**What needs to be done**:
Find the line containing "bmesh.ops.remove_doubles(bm, verts=bm.verts, dist=0.0001)" in the records below. Copy exactly that line and each one after it, ending at the line containing "la, lb = plan(xa, ya, Z0), plan(xb, yb, Z0)", and nothing more.

Pictures paired with source code:

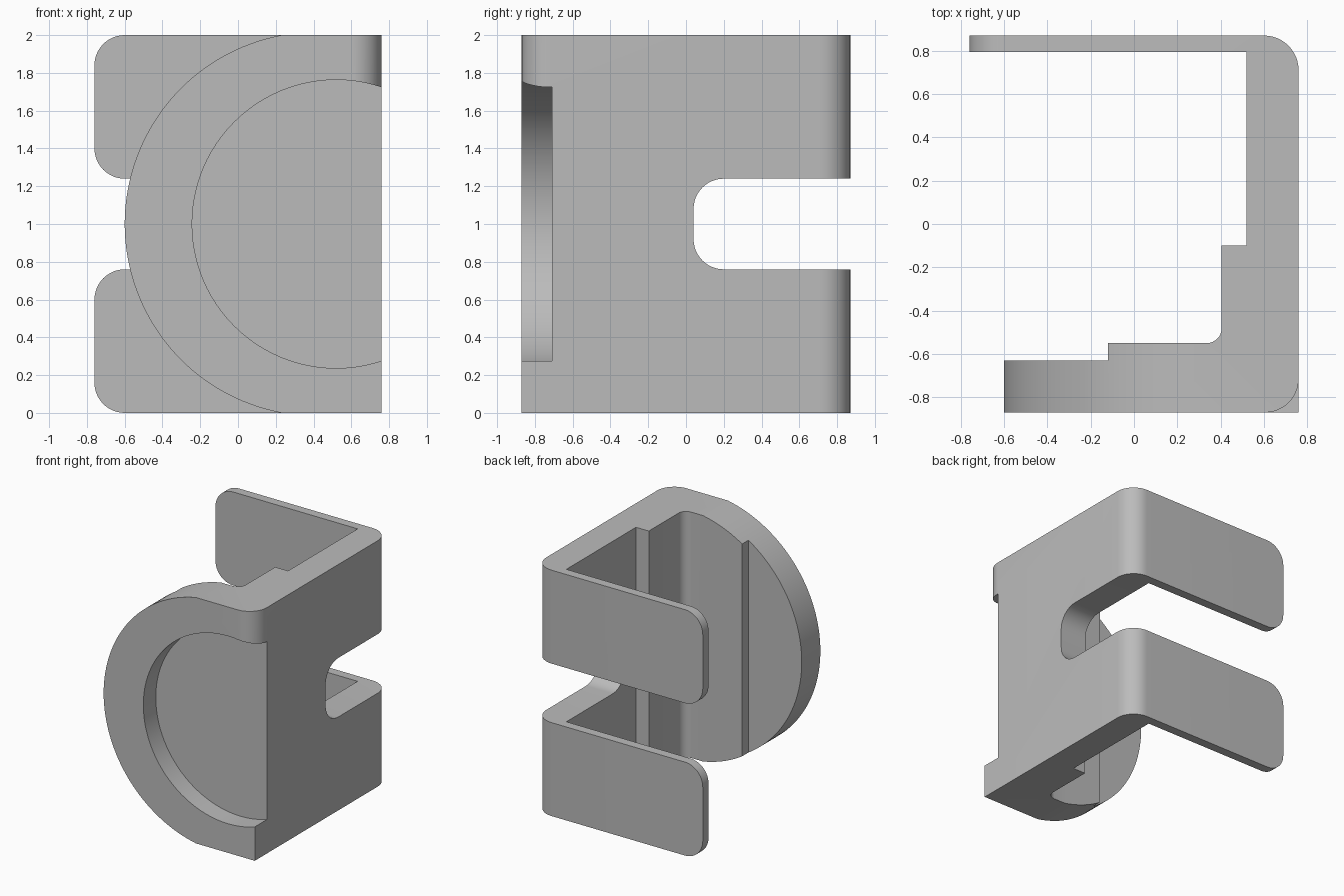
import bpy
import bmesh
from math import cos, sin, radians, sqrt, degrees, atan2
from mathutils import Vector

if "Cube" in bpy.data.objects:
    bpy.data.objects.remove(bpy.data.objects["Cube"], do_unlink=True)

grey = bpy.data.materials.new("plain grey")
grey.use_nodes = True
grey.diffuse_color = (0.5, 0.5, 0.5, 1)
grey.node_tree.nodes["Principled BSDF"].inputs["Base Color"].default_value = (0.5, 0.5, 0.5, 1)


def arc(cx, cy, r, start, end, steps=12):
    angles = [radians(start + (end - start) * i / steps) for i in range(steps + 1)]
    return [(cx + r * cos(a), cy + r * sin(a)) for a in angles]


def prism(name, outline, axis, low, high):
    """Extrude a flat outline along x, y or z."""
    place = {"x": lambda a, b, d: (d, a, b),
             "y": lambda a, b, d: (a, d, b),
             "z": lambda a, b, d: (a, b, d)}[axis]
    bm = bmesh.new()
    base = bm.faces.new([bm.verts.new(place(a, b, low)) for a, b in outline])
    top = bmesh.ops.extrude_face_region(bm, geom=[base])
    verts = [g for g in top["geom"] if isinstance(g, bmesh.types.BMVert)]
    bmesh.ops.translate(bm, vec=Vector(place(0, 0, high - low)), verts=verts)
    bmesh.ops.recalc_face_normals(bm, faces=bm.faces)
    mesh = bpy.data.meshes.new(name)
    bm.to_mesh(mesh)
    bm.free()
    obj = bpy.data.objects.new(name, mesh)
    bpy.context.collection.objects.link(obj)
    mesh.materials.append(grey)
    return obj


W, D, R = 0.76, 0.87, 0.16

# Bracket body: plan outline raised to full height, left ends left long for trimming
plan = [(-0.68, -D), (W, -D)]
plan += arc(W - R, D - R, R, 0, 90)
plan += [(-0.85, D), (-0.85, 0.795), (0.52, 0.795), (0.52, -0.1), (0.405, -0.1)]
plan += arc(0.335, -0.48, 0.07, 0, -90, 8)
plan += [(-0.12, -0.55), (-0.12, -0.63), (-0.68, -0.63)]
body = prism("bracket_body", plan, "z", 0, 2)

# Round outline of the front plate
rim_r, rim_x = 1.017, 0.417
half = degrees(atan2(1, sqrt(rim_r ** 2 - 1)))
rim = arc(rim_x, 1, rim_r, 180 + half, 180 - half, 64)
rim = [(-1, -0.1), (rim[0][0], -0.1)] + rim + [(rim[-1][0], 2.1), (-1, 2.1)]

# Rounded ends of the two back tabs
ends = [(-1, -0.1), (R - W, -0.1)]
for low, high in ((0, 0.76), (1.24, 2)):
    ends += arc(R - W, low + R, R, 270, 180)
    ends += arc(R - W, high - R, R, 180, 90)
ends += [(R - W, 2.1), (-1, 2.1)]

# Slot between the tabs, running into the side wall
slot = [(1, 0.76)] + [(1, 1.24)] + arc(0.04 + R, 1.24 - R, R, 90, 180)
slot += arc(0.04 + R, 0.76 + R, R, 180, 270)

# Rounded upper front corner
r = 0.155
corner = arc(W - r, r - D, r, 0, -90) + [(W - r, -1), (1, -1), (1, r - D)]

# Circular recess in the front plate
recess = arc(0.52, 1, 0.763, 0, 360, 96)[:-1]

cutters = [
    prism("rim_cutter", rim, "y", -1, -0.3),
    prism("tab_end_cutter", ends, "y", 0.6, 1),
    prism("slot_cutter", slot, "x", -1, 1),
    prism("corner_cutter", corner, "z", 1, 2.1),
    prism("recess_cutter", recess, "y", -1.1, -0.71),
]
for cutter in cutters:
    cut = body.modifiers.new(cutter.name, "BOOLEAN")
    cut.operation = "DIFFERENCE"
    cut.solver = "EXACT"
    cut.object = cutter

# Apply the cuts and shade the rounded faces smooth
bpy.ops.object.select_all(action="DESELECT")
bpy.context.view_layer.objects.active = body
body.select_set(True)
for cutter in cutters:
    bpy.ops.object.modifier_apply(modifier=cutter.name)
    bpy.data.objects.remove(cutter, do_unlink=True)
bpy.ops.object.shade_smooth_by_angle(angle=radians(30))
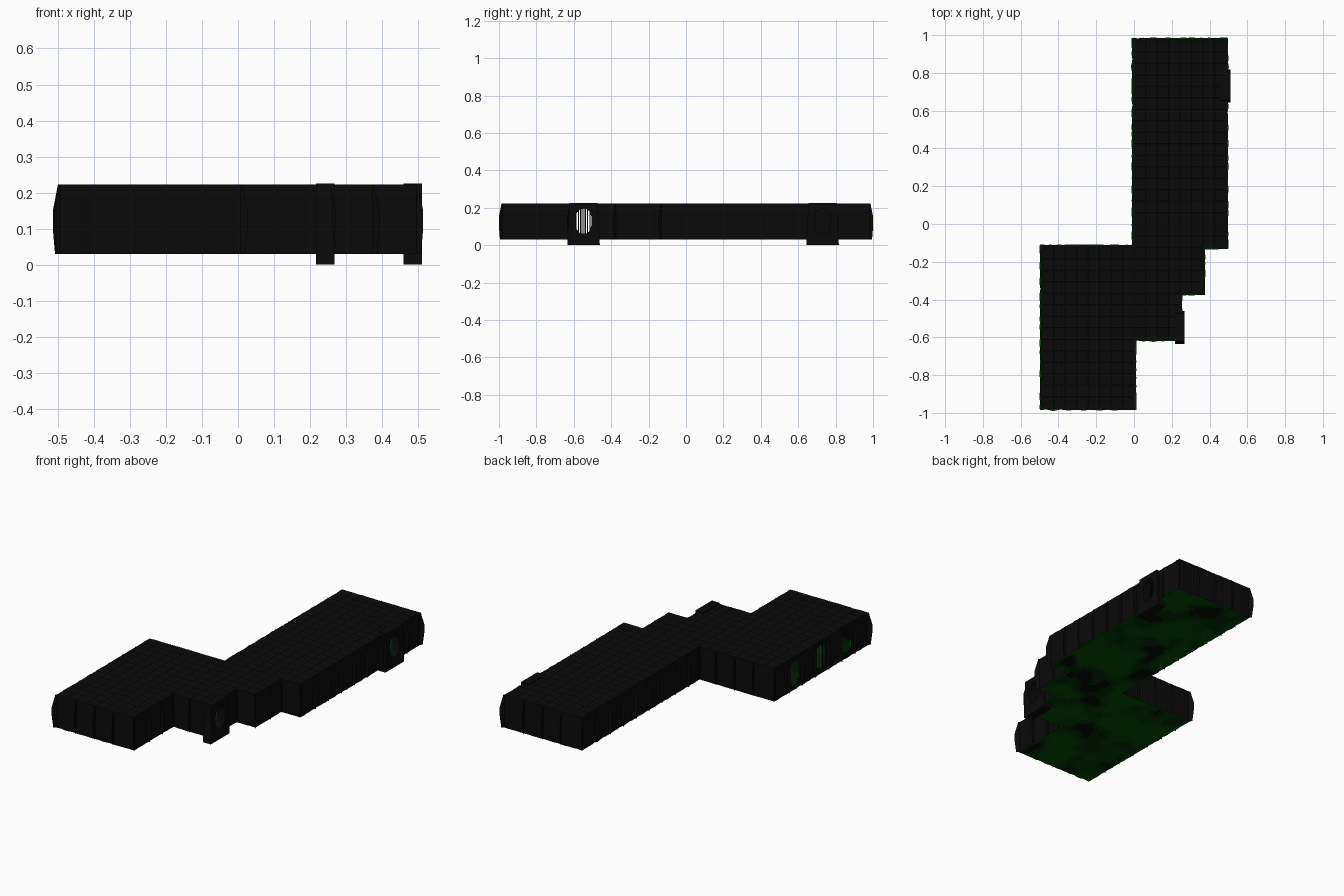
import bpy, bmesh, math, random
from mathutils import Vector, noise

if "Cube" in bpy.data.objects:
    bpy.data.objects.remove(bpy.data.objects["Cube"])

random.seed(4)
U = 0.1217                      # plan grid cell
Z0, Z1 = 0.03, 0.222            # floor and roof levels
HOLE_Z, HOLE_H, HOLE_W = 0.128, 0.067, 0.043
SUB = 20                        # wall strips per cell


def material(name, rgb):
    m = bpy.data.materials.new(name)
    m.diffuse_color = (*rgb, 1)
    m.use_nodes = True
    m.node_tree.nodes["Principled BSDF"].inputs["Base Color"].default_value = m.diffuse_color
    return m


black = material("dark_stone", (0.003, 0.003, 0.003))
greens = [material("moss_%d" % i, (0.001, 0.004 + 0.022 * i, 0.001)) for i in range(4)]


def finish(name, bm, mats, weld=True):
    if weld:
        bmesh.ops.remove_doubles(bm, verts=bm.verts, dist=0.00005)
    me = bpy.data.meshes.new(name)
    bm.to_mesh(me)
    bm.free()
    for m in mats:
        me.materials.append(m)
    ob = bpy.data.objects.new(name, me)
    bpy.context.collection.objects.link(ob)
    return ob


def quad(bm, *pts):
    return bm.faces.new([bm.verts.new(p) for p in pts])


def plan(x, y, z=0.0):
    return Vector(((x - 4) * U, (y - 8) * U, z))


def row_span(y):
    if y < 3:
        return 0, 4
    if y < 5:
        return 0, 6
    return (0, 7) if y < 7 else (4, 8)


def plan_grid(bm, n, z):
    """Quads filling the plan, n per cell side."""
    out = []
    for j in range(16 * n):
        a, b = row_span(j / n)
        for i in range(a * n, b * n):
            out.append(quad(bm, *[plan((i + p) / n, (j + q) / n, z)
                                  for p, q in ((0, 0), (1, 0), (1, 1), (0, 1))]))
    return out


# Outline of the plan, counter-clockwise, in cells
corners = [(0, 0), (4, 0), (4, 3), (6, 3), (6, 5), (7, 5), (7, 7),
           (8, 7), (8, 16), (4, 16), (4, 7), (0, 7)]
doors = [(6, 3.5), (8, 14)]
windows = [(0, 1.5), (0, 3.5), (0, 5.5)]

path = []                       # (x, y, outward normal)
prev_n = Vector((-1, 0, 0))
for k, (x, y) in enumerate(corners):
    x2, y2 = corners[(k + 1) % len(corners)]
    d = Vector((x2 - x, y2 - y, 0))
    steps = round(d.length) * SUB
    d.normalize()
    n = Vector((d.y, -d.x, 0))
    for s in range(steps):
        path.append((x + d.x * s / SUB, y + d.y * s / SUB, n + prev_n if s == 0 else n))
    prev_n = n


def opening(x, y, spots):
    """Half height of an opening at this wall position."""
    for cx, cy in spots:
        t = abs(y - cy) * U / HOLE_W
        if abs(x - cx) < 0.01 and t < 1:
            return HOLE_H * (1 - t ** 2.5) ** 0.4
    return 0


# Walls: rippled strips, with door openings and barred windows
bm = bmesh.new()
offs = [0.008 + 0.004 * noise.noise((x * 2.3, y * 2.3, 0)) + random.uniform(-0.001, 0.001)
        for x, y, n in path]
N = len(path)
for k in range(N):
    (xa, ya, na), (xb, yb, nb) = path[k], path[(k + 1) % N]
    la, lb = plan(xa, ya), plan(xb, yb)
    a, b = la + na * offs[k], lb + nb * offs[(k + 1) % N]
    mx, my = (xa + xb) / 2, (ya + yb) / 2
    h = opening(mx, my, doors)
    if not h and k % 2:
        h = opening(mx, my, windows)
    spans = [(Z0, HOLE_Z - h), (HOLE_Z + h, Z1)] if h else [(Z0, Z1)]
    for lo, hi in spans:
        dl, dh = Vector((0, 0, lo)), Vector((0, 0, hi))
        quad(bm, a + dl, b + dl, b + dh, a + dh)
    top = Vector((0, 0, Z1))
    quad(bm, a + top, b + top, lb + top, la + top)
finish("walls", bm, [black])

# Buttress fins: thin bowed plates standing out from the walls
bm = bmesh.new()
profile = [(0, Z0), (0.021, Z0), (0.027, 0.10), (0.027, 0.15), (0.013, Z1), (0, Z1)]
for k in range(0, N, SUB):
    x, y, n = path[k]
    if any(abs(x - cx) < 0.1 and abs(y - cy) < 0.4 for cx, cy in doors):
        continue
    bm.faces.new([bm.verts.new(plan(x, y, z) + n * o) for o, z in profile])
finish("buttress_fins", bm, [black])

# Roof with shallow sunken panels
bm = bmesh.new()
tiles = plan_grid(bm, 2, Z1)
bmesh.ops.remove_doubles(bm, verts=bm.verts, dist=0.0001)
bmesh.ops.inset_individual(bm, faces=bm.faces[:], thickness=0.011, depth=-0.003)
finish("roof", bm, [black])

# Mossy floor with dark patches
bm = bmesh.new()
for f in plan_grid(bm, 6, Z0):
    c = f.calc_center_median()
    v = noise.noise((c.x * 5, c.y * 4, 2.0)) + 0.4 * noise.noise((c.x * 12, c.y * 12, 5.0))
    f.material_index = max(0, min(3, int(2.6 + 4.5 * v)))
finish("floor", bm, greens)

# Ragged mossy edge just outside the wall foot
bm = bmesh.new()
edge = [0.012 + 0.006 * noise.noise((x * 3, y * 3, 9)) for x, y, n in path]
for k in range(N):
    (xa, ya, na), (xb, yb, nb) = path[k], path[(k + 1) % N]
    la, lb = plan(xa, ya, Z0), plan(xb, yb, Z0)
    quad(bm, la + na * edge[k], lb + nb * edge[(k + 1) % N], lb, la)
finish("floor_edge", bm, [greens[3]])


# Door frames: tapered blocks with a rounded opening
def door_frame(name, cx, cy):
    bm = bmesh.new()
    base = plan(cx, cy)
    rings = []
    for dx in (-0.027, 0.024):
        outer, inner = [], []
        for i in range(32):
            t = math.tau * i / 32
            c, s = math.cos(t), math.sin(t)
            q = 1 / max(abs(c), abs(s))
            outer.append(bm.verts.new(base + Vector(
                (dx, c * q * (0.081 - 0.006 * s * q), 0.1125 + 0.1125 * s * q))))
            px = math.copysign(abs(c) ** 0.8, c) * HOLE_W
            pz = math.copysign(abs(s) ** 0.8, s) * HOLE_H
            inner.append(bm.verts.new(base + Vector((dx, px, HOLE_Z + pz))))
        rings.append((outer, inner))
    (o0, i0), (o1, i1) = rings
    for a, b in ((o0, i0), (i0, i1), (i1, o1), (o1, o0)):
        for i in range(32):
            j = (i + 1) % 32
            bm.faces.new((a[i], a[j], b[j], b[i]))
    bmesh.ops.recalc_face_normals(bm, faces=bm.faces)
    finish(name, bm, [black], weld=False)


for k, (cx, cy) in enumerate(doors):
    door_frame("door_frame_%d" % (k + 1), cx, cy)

**Response to the exercise**:
bmesh.ops.remove_doubles(bm, verts=bm.verts, dist=0.0001)
bmesh.ops.inset_individual(bm, faces=bm.faces[:], thickness=0.011, depth=-0.003)
finish("roof", bm, [black])

# Mossy floor with dark patches
bm = bmesh.new()
for f in plan_grid(bm, 6, Z0):
    c = f.calc_center_median()
    v = noise.noise((c.x * 5, c.y * 4, 2.0)) + 0.4 * noise.noise((c.x * 12, c.y * 12, 5.0))
    f.material_index = max(0, min(3, int(2.6 + 4.5 * v)))
finish("floor", bm, greens)

# Ragged mossy edge just outside the wall foot
bm = bmesh.new()
edge = [0.012 + 0.006 * noise.noise((x * 3, y * 3, 9)) for x, y, n in path]
for k in range(N):
    (xa, ya, na), (xb, yb, nb) = path[k], path[(k + 1) % N]
    la, lb = plan(xa, ya, Z0), plan(xb, yb, Z0)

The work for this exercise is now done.